In a startling finding, Chainalysis, security, and research firm have suggested that a majority of hacks against the cryptocurrency market over the past few years have been orchestrated by one of two professional groups or entities. The report, shared with the Wall Street Journal flies in the face of the common perception among many that most hacking incidents are individual con jobs.

Dubbing the two groups ‘Beta’ and ‘Alpha’, the report states that together, these ‘professional and prominent’ groups have stolen a total of $1 billion in cryptocurrency, 60% of which was part of publicly reported hacks.

It further states that on an average, each of these groups has stolen a sum of $90 million following each hack. This new information, if supplemented by further analysis, could be key to understanding how these hacking groups operate.

According to Chainalysis, both these groups have used an endless network of digital wallets to mask the movement of cryptocurrencies and hide their tracks. Alpha and Beta have then cashed out on and turned the stolen loot into physical cash through online cryptocurrency exchanges and user transactions.

The report, however, does differentiate between the modus operandi of the two groups. For starters, the Chainalysis report has suggested that Alpha is the bigger, more organized and structured group, compared to Beta, which it states is chaotic and ‘in it for the money’.

Secondly, the research also postulates that while Alpha moves the money quickly, usually cashing out within 30 days of the hack, Beta sits on the stolen loot for months on end, hoping for the media attention to die down before eventually cashing out.

Chainalysis have, however, released a disclaimer alongside the report, suggesting that the findings may or may not true. If true, however, it could have serious implications for the safety and security of crypto assets and currency.
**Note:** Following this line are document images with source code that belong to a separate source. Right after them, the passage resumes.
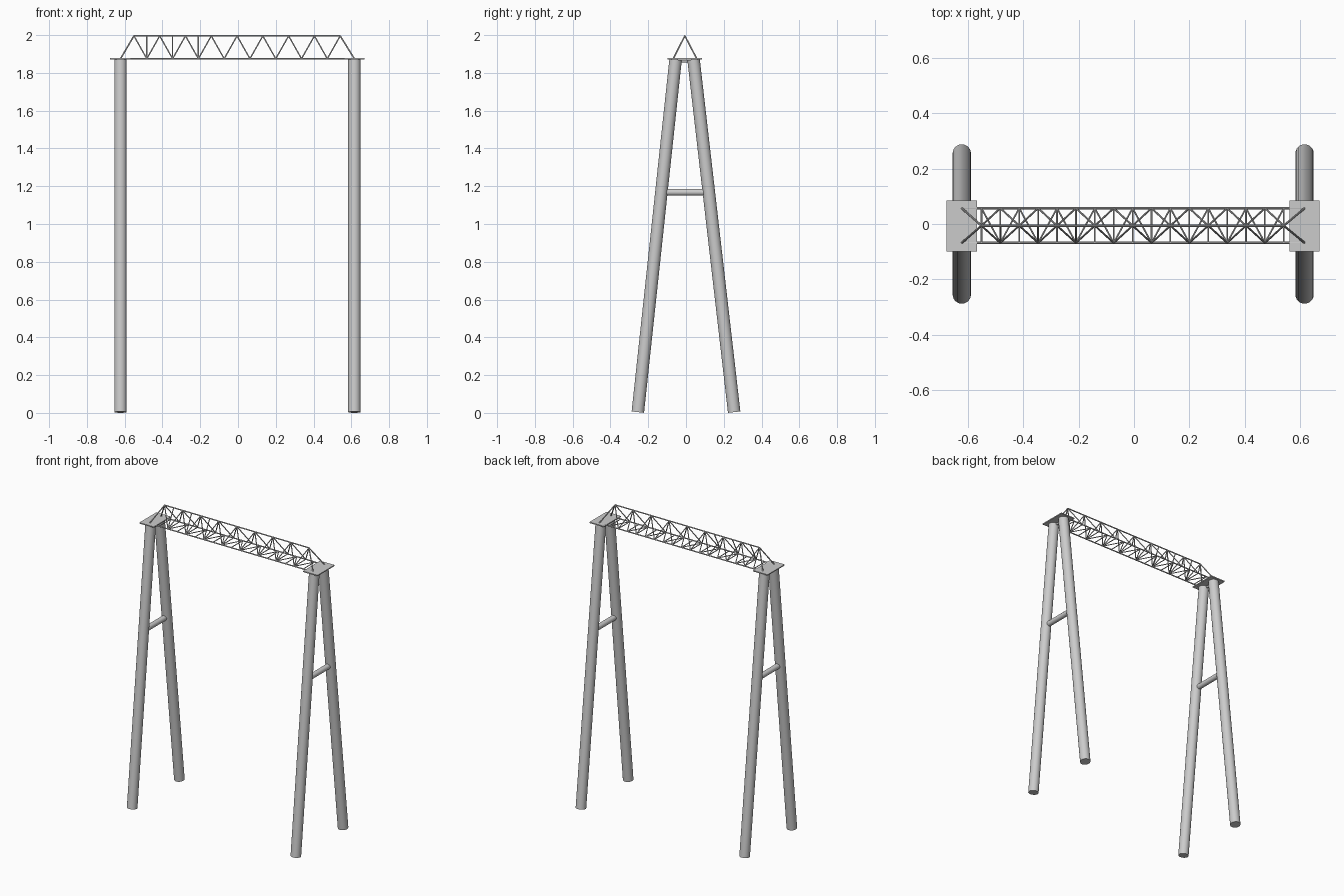
import bpy, bmesh, math
from mathutils import Vector, Matrix

if "Cube" in bpy.data.objects:
    bpy.data.objects.remove(bpy.data.objects["Cube"])


def add_rod(bm, a, b, r, sides):
    a, b = Vector(a), Vector(b)
    d = b - a
    m = Matrix.Translation((a + b) / 2) @ d.to_track_quat('Z', 'Y').to_matrix().to_4x4()
    bmesh.ops.create_cone(bm, cap_ends=True, segments=sides, radius1=r, radius2=r,
                          depth=d.length, matrix=m)


def rods(name, pairs, r, sides, smooth=True):
    bm = bmesh.new()
    for a, b in pairs:
        add_rod(bm, a, b, r, sides)
    me = bpy.data.meshes.new(name)
    bm.to_mesh(me)
    bm.free()
    ob = bpy.data.objects.new(name, me)
    bpy.context.collection.objects.link(ob)
    if smooth:
        bpy.ops.object.select_all(action='DESELECT')
        ob.select_set(True)
        bpy.context.view_layer.objects.active = ob
        bpy.ops.object.shade_smooth_by_angle(angle=math.radians(40))
    return ob


PLATE_Z = 1.875
YC = -0.006            # centre line of the beam
YF, YB = -0.068, 0.057  # lower chords
TOP = 1.996

# A-frame towers with head plates
for side, x in (("left", -0.622), ("right", 0.616)):
    rods(side + "_front_leg", [((x, -0.255, 0.004), (x, -0.055, 1.871))], 0.033, 24)
    rods(side + "_back_leg", [((x, 0.255, 0.004), (x, 0.040, 1.871))], 0.033, 24)
    rods(side + "_leg_brace", [((x, -0.115, 1.168), (x, 0.105, 1.168))], 0.018, 20)
    rods(side + "_head_brace", [((x, -0.05, 1.862), (x, 0.035, 1.862))], 0.007, 12)
    bpy.ops.mesh.primitive_cube_add(size=1, location=(x, -0.007, PLATE_Z))
    plate = bpy.context.object
    plate.name = side + "_head_plate"
    plate.scale = (0.109, 0.184, 0.007)

# Triangular lattice beam: chords and sloping ends
X0, X1, PANELS = -0.551, 0.541, 8
half = (X1 - X0) / (2 * PANELS)
chords = [((X0, YC, TOP), (X1, YC, TOP))]
for y in (YF, YB):
    chords.append(((-0.622, y, PLATE_Z), (0.616, y, PLATE_Z)))
    chords.append(((-0.622, y, PLATE_Z), (X0, YC, TOP)))
    chords.append(((0.616, y, PLATE_Z), (X1, YC, TOP)))
rods("beam_chords", chords, 0.004, 8)

# Zigzag webs on both sloping faces, closer uprights on the left part
web = []
for y in (YF, YB):
    for i in range(2 * PANELS):
        xa, xb = X0 + i * half, X0 + (i + 1) * half
        za, zb = (TOP, PLATE_Z) if i % 2 == 0 else (PLATE_Z, TOP)
        ya, yb = (YC, y) if i % 2 == 0 else (y, YC)
        web.append(((xa, ya, za), (xb, yb, zb)))
for k in range(3):
    x = X0 + (2 * k + 1) * half
    web.append(((x, YC, TOP), (x, YF, PLATE_Z)))
rods("beam_web", web, 0.0034, 8)

# Cross struts and diagonals of the underside
floor = []
for i in range(2 * PANELS + 1):
    x = X0 + i * half
    floor.append(((x, YF, PLATE_Z), (x, YB, PLATE_Z)))
    if i < 2 * PANELS:
        ya, yb = (YF, YB) if i % 2 else (YB, YF)
        floor.append(((x, ya, PLATE_Z), (x + half, yb, PLATE_Z)))
rods("beam_underside_bracing", floor, 0.003, 8)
For instance, the fact that such hacking groups are able to move such large amounts of cryptocurrency through exchanges that have AML and KYC measures of their own, indicate that there remain loopholes in the system that are being taken advantage of. The report by Chainalysis has suggested the same and has also stated that hacking incidents, such as Mt. Gox and Cryptopia are likely to continue as hacking remains a rewarding prospect.

The post Cryptocurrency hacks: Chainalysis suggests that two groups are behind most attacks amounting to $1 billion appeared first on AMBCrypto.